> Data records

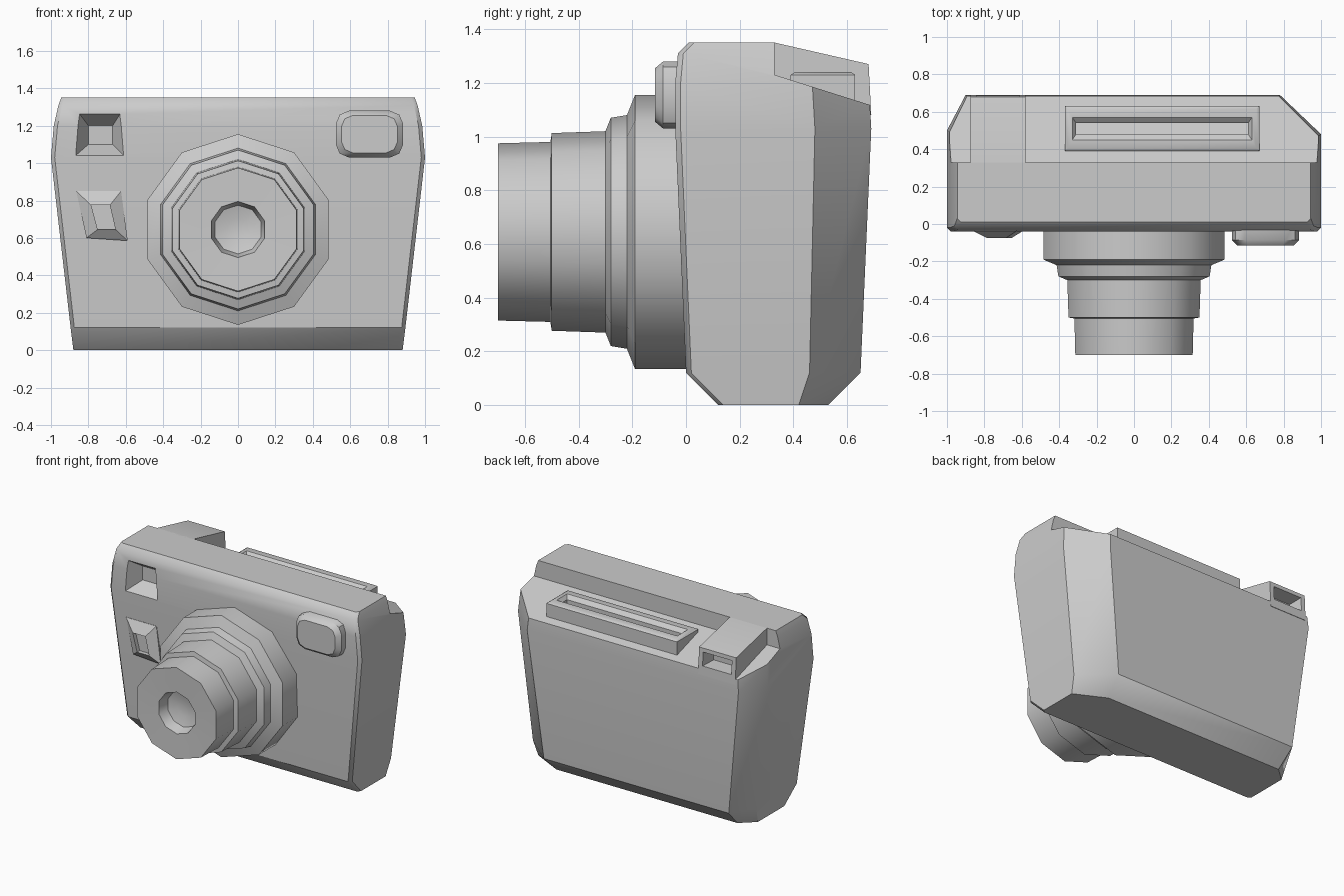
import bpy, bmesh, math

if "Cube" in bpy.data.objects:
    bpy.data.objects.remove(bpy.data.objects["Cube"])


def loft(name, rings, angle=40):
    """Skin a stack of equal-sized point rings and cap both ends."""
    bm = bmesh.new()
    vs = [[bm.verts.new(p) for p in r] for r in rings]
    n = len(rings[0])
    for a, b in zip(vs, vs[1:]):
        for i in range(n):
            j = (i + 1) % n
            bm.faces.new((a[i], a[j], b[j], b[i]))
    bm.faces.new(vs[0])
    bm.faces.new(vs[-1])
    bmesh.ops.recalc_face_normals(bm, faces=bm.faces)
    me = bpy.data.meshes.new(name)
    bm.to_mesh(me)
    bm.free()
    ob = bpy.data.objects.new(name, me)
    bpy.context.collection.objects.link(ob)
    smooth(ob, angle)
    return ob


def smooth(ob, angle):
    bpy.ops.object.select_all(action='DESELECT')
    ob.select_set(True)
    bpy.context.view_layer.objects.active = ob
    bpy.ops.object.shade_smooth_by_angle(angle=math.radians(angle))


def cut(ob, cutter):
    cutter.hide_render = True
    m = ob.modifiers.new("cut", 'BOOLEAN')
    m.operation, m.solver, m.object = 'DIFFERENCE', 'EXACT', cutter
    bpy.context.view_layer.objects.active = ob
    bpy.ops.object.modifier_apply(modifier=m.name)
    bpy.data.objects.remove(cutter)


def prism(name, yz, x0, x1):
    return loft(name, [[(x, y, z) for y, z in yz] for x in (x0, x1)])


def quad_xz(pts, y):
    return [(x, y, z) for x, z in pts]


def rect_xy(x0, x1, y0, y1, z):
    return [(x0, y0, z), (x1, y0, z), (x1, y1, z), (x0, y1, z)]


# Body: horizontal sections (z, half width, front y, side crease y, back y)
def section(z, w, yf, ys, yb):
    c = 0.02
    return [(-w, yf + c, z), (-w + c, yf, z), (w - c, yf, z), (w, yf + c, z),
            (w, ys, z), (w - 0.22, yb, z), (-w + 0.1, yb, z), (-w, ys + 0.02, z)]


body = loft("body", [section(*s) for s in (
    (0.00, 0.88, 0.12, 0.42, 0.53),
    (0.12, 0.895, 0.00, 0.46, 0.65),
    (1.03, 1.00, -0.04, 0.48, 0.69),
    (1.20, 0.985, -0.04, 0.47, 0.68),
    (1.31, 0.96, -0.03, 0.46, 0.67),
    (1.35, 0.945, 0.01, 0.45, 0.65))])

# Sloping deck behind the top ridge
cut(body, prism("deck_cutter", [(0.33, 1.23), (0.33, 1.6), (0.9, 1.6), (0.9, 1.05)], -1.5, 1.5))

# Recessed front window
cut(body, loft("window_cutter", [
    quad_xz([(-0.86, 1.28), (-0.62, 1.28), (-0.60, 1.03), (-0.88, 1.03)], -0.06),
    quad_xz([(-0.80, 1.20), (-0.67, 1.20), (-0.67, 1.10), (-0.80, 1.10)], 0.06)]))
smooth(body, 40)

# Viewfinder housing at the back, with its eyepiece recess
finder = prism("viewfinder_housing",
               [(0.30, 1.18), (0.30, 1.35), (0.33, 1.35), (0.68, 1.27), (0.69, 1.08), (0.60, 1.08)],
               -0.875, -0.58)
cut(finder, loft("eyepiece_cutter", [
    quad_xz([(-0.85, 1.25), (-0.605, 1.25), (-0.605, 1.14), (-0.85, 1.14)], 0.75),
    quad_xz([(-0.83, 1.23), (-0.625, 1.23), (-0.625, 1.15), (-0.83, 1.15)], 0.58)]))
smooth(finder, 30)

# Photo exit slot on the deck
loft("exit_slot", [
    rect_xy(-0.37, 0.67, 0.39, 0.63, 1.10),
    rect_xy(-0.37, 0.67, 0.39, 0.63, 1.23),
    rect_xy(-0.355, 0.655, 0.405, 0.615, 1.24),
    rect_xy(-0.33, 0.63, 0.45, 0.57, 1.24),
    rect_xy(-0.31, 0.61, 0.48, 0.54, 1.215),
    rect_xy(-0.31, 0.61, 0.48, 0.54, 1.16)], 35)

# Stepped ten-sided lens barrel with a hollow front
profile = [(0.51, 0.05), (0.51, -0.19), (0.435, -0.22), (0.425, -0.28), (0.375, -0.30),
           (0.368, -0.50), (0.335, -0.505), (0.33, -0.70), (0.15, -0.695),
           (0.13, -0.62), (0.06, -0.60)]
loft("lens_barrel", [[(r * math.sin(i * math.tau / 10), y, 0.645 + r * math.cos(i * math.tau / 10))
                      for i in range(10)] for r, y in profile], 38)


# Flash button: rounded rectangle with a bevelled front
def round_rect(cx, cz, w, h, c, y):
    corner = [(w, h - c), (w - 0.3 * c, h - 0.3 * c), (w - c, h)]
    pts = corner + [(-x, z) for x, z in corner[::-1]]
    pts += [(-x, -z) for x, z in pts]
    return [(cx + x, y, cz + z) for x, z in pts]


loft("flash_button", [round_rect(0.703, 1.155, w, h, c, y) for w, h, c, y in (
    (0.18, 0.125, 0.07, 0.02), (0.18, 0.125, 0.07, -0.085),
    (0.15, 0.10, 0.06, -0.115))])

# Raised sensor frame beside the lens
inner = [(-0.785, 0.775), (-0.685, 0.775), (-0.655, 0.645), (-0.75, 0.645)]
outer = [(-0.865, 0.85), (-0.625, 0.85), (-0.59, 0.585), (-0.81, 0.60)]
loft("sensor_frame", [quad_xz(outer, 0.02), quad_xz(outer, -0.035),
                      quad_xz(inner, -0.075), quad_xz(inner, -0.045)], 30)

> TASK OBJECTIVE
Word for word, repeat each line of the records, and leave every image out.

> ANSWER BELOW
import bpy, bmesh, math

if "Cube" in bpy.data.objects:
    bpy.data.objects.remove(bpy.data.objects["Cube"])


def loft(name, rings, angle=40):
    """Skin a stack of equal-sized point rings and cap both ends."""
    bm = bmesh.new()
    vs = [[bm.verts.new(p) for p in r] for r in rings]
    n = len(rings[0])
    for a, b in zip(vs, vs[1:]):
        for i in range(n):
            j = (i + 1) % n
            bm.faces.new((a[i], a[j], b[j], b[i]))
    bm.faces.new(vs[0])
    bm.faces.new(vs[-1])
    bmesh.ops.recalc_face_normals(bm, faces=bm.faces)
    me = bpy.data.meshes.new(name)
    bm.to_mesh(me)
    bm.free()
    ob = bpy.data.objects.new(name, me)
    bpy.context.collection.objects.link(ob)
    smooth(ob, angle)
    return ob


def smooth(ob, angle):
    bpy.ops.object.select_all(action='DESELECT')
    ob.select_set(True)
    bpy.context.view_layer.objects.active = ob
    bpy.ops.object.shade_smooth_by_angle(angle=math.radians(angle))


def cut(ob, cutter):
    cutter.hide_render = True
    m = ob.modifiers.new("cut", 'BOOLEAN')
    m.operation, m.solver, m.object = 'DIFFERENCE', 'EXACT', cutter
    bpy.context.view_layer.objects.active = ob
    bpy.ops.object.modifier_apply(modifier=m.name)
    bpy.data.objects.remove(cutter)


def prism(name, yz, x0, x1):
    return loft(name, [[(x, y, z) for y, z in yz] for x in (x0, x1)])


def quad_xz(pts, y):
    return [(x, y, z) for x, z in pts]


def rect_xy(x0, x1, y0, y1, z):
    return [(x0, y0, z), (x1, y0, z), (x1, y1, z), (x0, y1, z)]


# Body: horizontal sections (z, half width, front y, side crease y, back y)
def section(z, w, yf, ys, yb):
    c = 0.02
    return [(-w, yf + c, z), (-w + c, yf, z), (w - c, yf, z), (w, yf + c, z),
            (w, ys, z), (w - 0.22, yb, z), (-w + 0.1, yb, z), (-w, ys + 0.02, z)]


body = loft("body", [section(*s) for s in (
    (0.00, 0.88, 0.12, 0.42, 0.53),
    (0.12, 0.895, 0.00, 0.46, 0.65),
    (1.03, 1.00, -0.04, 0.48, 0.69),
    (1.20, 0.985, -0.04, 0.47, 0.68),
    (1.31, 0.96, -0.03, 0.46, 0.67),
    (1.35, 0.945, 0.01, 0.45, 0.65))])

# Sloping deck behind the top ridge
cut(body, prism("deck_cutter", [(0.33, 1.23), (0.33, 1.6), (0.9, 1.6), (0.9, 1.05)], -1.5, 1.5))

# Recessed front window
cut(body, loft("window_cutter", [
    quad_xz([(-0.86, 1.28), (-0.62, 1.28), (-0.60, 1.03), (-0.88, 1.03)], -0.06),
    quad_xz([(-0.80, 1.20), (-0.67, 1.20), (-0.67, 1.10), (-0.80, 1.10)], 0.06)]))
smooth(body, 40)

# Viewfinder housing at the back, with its eyepiece recess
finder = prism("viewfinder_housing",
               [(0.30, 1.18), (0.30, 1.35), (0.33, 1.35), (0.68, 1.27), (0.69, 1.08), (0.60, 1.08)],
               -0.875, -0.58)
cut(finder, loft("eyepiece_cutter", [
    quad_xz([(-0.85, 1.25), (-0.605, 1.25), (-0.605, 1.14), (-0.85, 1.14)], 0.75),
    quad_xz([(-0.83, 1.23), (-0.625, 1.23), (-0.625, 1.15), (-0.83, 1.15)], 0.58)]))
smooth(finder, 30)

# Photo exit slot on the deck
loft("exit_slot", [
    rect_xy(-0.37, 0.67, 0.39, 0.63, 1.10),
    rect_xy(-0.37, 0.67, 0.39, 0.63, 1.23),
    rect_xy(-0.355, 0.655, 0.405, 0.615, 1.24),
    rect_xy(-0.33, 0.63, 0.45, 0.57, 1.24),
    rect_xy(-0.31, 0.61, 0.48, 0.54, 1.215),
    rect_xy(-0.31, 0.61, 0.48, 0.54, 1.16)], 35)

# Stepped ten-sided lens barrel with a hollow front
profile = [(0.51, 0.05), (0.51, -0.19), (0.435, -0.22), (0.425, -0.28), (0.375, -0.30),
           (0.368, -0.50), (0.335, -0.505), (0.33, -0.70), (0.15, -0.695),
           (0.13, -0.62), (0.06, -0.60)]
loft("lens_barrel", [[(r * math.sin(i * math.tau / 10), y, 0.645 + r * math.cos(i * math.tau / 10))
                      for i in range(10)] for r, y in profile], 38)


# Flash button: rounded rectangle with a bevelled front
def round_rect(cx, cz, w, h, c, y):
    corner = [(w, h - c), (w - 0.3 * c, h - 0.3 * c), (w - c, h)]
    pts = corner + [(-x, z) for x, z in corner[::-1]]
    pts += [(-x, -z) for x, z in pts]
    return [(cx + x, y, cz + z) for x, z in pts]


loft("flash_button", [round_rect(0.703, 1.155, w, h, c, y) for w, h, c, y in (
    (0.18, 0.125, 0.07, 0.02), (0.18, 0.125, 0.07, -0.085),
    (0.15, 0.10, 0.06, -0.115))])

# Raised sensor frame beside the lens
inner = [(-0.785, 0.775), (-0.685, 0.775), (-0.655, 0.645), (-0.75, 0.645)]
outer = [(-0.865, 0.85), (-0.625, 0.85), (-0.59, 0.585), (-0.81, 0.60)]
loft("sensor_frame", [quad_xz(outer, 0.02), quad_xz(outer, -0.035),
                      quad_xz(inner, -0.075), quad_xz(inner, -0.045)], 30)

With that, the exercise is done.